_DIRECTIONS_. Write only the number of lines in the entries below that contain the string "return".

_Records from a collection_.
◇ ◇ ◇ ◇
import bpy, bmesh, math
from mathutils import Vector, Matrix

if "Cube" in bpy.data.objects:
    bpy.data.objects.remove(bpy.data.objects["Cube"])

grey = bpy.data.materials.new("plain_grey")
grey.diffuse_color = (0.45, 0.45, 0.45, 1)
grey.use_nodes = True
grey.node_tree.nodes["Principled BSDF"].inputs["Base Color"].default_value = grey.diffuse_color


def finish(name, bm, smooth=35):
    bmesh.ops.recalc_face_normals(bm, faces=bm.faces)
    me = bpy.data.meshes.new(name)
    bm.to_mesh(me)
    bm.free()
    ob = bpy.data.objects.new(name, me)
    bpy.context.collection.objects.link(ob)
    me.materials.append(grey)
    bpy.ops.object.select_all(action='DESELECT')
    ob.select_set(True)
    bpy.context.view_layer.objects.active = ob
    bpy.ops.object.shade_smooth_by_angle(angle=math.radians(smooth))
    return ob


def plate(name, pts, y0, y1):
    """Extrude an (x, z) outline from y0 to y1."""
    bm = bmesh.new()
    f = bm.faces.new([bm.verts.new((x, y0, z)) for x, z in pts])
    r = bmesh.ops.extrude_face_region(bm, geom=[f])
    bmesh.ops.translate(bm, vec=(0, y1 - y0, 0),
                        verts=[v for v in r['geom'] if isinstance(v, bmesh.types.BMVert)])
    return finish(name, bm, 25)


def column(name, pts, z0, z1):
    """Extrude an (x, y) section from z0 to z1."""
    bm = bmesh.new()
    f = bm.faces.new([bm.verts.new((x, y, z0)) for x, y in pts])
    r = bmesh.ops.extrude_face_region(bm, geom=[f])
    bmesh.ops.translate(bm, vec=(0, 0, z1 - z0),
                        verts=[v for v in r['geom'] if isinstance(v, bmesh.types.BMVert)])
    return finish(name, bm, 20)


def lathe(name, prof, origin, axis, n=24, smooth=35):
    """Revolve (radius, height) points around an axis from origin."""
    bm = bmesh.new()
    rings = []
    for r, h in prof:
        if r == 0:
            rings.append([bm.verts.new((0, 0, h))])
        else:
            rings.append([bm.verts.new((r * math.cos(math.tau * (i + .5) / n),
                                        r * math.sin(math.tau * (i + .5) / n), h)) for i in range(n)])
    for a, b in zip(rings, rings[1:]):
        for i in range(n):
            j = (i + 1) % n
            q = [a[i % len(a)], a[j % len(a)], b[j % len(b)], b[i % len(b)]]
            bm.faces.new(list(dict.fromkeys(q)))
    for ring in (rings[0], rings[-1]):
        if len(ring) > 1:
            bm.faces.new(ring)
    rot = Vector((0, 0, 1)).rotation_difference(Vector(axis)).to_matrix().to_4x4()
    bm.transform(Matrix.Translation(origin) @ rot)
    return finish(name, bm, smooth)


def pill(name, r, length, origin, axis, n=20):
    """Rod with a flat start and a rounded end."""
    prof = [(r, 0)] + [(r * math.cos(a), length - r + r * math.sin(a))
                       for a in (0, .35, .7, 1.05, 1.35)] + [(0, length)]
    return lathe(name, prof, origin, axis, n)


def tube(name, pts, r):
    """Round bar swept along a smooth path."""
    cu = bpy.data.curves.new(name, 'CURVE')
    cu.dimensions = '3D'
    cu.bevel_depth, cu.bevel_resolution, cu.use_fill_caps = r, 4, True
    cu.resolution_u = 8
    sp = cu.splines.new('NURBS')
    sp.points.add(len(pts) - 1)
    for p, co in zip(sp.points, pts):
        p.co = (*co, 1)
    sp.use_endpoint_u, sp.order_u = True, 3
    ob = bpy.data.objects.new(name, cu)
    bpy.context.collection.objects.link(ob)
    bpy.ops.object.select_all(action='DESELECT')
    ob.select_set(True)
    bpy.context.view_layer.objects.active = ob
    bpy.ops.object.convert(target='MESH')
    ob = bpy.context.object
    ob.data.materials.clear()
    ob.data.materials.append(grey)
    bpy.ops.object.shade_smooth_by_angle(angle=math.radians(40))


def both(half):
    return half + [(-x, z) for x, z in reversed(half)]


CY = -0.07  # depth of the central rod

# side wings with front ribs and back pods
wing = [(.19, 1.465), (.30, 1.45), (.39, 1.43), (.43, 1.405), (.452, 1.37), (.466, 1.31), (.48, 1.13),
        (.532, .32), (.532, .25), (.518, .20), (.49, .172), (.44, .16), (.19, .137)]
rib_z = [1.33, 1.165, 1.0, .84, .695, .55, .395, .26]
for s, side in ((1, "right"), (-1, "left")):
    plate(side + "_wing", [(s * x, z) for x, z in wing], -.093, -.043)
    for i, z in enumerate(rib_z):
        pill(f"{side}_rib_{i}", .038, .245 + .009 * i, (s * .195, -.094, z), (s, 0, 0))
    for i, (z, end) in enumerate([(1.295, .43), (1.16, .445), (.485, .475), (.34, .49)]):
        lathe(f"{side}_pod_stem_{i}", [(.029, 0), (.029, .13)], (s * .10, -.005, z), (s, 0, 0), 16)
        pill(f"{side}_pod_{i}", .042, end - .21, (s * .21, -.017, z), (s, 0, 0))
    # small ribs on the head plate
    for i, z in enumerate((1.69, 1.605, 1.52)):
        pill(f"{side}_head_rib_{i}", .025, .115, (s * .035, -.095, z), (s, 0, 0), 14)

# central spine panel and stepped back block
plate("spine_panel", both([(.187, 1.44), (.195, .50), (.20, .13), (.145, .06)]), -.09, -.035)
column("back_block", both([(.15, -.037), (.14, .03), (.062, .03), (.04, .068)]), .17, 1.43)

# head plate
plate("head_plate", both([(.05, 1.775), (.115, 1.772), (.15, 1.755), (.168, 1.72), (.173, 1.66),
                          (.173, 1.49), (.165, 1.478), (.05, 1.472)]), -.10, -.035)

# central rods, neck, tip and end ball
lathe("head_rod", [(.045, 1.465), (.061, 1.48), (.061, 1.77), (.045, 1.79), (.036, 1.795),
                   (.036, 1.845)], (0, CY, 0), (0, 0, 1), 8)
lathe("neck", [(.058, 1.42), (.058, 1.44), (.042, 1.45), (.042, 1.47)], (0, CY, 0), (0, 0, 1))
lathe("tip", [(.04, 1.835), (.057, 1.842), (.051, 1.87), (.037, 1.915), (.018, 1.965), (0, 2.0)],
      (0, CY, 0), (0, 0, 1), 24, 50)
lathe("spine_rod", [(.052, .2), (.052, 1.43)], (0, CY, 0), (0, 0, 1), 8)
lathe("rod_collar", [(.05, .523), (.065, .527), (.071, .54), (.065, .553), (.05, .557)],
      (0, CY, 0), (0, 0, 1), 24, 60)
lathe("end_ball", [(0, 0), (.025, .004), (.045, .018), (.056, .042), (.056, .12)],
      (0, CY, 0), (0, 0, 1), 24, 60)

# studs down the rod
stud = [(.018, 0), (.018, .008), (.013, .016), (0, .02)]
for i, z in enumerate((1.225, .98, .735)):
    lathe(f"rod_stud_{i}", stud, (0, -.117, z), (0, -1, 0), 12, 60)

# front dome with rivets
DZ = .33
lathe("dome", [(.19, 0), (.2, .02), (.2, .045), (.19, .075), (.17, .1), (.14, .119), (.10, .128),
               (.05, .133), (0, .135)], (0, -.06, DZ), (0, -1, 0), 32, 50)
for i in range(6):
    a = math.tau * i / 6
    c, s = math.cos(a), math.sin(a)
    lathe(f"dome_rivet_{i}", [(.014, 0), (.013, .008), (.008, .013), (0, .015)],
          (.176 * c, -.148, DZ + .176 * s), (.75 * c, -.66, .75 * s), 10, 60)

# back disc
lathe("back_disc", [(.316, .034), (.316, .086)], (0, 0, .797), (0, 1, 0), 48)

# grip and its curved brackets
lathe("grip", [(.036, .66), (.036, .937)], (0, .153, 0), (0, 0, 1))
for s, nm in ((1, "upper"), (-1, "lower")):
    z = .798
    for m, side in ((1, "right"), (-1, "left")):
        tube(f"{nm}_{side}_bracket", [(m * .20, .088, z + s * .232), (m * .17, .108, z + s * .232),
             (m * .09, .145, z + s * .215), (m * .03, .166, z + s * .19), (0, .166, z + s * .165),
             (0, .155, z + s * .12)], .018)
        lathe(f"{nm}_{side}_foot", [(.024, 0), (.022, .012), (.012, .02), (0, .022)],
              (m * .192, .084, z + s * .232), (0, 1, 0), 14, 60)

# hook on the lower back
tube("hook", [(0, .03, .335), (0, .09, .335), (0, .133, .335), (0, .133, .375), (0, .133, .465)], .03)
◇ ◇ ◇ ◇
_EXERCISE OUTPUT_. 6